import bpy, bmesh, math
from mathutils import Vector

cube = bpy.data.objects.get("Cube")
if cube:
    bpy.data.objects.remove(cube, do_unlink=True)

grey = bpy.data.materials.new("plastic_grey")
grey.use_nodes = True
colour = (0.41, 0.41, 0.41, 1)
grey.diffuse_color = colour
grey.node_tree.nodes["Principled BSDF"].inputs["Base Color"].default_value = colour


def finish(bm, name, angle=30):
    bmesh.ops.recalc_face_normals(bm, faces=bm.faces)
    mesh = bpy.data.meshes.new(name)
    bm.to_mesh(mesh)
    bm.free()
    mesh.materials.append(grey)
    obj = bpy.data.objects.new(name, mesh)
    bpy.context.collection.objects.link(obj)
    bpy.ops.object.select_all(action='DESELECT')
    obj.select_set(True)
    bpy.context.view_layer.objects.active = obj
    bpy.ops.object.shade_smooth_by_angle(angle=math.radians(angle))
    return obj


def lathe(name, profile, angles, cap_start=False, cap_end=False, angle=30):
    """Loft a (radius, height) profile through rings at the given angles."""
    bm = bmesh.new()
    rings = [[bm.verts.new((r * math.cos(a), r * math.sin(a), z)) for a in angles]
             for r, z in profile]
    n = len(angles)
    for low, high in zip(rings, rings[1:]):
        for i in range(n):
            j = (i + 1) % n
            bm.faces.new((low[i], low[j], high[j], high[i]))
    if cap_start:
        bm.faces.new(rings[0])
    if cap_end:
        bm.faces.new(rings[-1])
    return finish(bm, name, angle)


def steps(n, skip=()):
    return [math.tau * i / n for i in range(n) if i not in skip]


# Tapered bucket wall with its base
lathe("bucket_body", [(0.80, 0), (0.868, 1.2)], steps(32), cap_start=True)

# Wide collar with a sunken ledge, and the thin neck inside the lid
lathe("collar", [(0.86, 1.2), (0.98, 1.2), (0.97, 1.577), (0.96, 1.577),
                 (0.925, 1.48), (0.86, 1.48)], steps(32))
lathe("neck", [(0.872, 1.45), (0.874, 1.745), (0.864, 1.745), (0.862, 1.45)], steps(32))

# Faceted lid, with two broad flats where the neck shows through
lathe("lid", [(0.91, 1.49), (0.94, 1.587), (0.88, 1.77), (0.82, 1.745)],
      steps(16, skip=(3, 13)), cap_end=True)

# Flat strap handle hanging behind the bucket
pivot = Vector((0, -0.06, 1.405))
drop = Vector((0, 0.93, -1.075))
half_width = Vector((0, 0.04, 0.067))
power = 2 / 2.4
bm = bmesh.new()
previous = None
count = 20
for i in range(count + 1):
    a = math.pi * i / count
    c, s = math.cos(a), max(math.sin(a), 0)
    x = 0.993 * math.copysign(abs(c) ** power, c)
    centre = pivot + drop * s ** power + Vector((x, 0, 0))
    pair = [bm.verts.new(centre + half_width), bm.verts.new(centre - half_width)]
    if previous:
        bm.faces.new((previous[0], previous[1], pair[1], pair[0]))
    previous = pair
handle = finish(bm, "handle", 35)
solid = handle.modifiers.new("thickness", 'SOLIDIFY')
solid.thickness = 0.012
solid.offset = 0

- - -

■ **Problem**: Filter the entries above down to the lines containing the word "angles".

■ **Response to the task**:
def lathe(name, profile, angles, cap_start=False, cap_end=False, angle=30):
    """Loft a (radius, height) profile through rings at the given angles."""
    rings = [[bm.verts.new((r * math.cos(a), r * math.sin(a), z)) for a in angles]
    n = len(angles)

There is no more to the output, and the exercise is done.